Excerpted data:
=== Section Start ===

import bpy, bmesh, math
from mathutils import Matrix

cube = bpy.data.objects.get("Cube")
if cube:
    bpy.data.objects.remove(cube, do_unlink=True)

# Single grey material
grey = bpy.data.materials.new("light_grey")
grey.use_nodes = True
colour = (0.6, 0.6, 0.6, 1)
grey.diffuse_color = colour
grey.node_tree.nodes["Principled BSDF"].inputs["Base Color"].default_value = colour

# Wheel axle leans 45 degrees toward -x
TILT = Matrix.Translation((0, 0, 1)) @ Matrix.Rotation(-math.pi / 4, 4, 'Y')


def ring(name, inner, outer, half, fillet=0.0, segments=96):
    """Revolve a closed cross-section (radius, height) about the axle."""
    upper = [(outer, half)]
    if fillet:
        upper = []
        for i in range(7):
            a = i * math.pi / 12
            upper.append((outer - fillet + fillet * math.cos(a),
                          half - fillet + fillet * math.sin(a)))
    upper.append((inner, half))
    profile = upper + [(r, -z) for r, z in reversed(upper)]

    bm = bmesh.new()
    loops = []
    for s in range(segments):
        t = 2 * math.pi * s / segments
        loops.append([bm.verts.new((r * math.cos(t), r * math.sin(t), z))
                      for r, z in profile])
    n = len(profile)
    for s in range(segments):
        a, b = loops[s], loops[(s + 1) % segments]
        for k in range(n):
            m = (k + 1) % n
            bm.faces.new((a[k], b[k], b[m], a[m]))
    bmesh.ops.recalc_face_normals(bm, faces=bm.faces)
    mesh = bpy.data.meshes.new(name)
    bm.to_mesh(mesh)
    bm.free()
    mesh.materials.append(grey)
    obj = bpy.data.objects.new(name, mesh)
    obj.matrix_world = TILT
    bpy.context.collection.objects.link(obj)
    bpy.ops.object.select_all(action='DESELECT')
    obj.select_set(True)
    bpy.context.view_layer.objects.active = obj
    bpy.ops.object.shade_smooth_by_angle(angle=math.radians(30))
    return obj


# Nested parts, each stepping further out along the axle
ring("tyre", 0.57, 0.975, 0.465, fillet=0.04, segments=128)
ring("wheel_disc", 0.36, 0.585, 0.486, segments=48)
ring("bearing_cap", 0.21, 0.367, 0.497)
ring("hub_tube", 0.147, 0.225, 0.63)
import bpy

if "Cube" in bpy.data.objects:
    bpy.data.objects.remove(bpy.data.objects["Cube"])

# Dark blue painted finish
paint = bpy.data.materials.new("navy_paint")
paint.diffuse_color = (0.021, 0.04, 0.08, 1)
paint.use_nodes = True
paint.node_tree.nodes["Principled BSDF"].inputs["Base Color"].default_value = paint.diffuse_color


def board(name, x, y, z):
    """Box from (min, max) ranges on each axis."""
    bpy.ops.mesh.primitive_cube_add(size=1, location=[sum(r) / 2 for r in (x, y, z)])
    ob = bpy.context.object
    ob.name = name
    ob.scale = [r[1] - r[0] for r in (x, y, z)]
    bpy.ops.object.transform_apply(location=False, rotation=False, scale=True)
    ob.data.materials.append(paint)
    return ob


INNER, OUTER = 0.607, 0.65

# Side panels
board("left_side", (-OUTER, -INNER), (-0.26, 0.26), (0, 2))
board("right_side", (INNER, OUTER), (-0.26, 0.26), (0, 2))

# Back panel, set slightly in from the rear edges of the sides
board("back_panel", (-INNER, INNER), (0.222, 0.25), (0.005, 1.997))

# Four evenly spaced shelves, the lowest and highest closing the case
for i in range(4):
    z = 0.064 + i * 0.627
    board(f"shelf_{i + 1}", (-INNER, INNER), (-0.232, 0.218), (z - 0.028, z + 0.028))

=== Section End ===

Exercise details: For every line of the data above that contains "materials", copy that line.

Result of this task:
grey = bpy.data.materials.new("light_grey")
    mesh.materials.append(grey)
paint = bpy.data.materials.new("navy_paint")
    ob.data.materials.append(paint)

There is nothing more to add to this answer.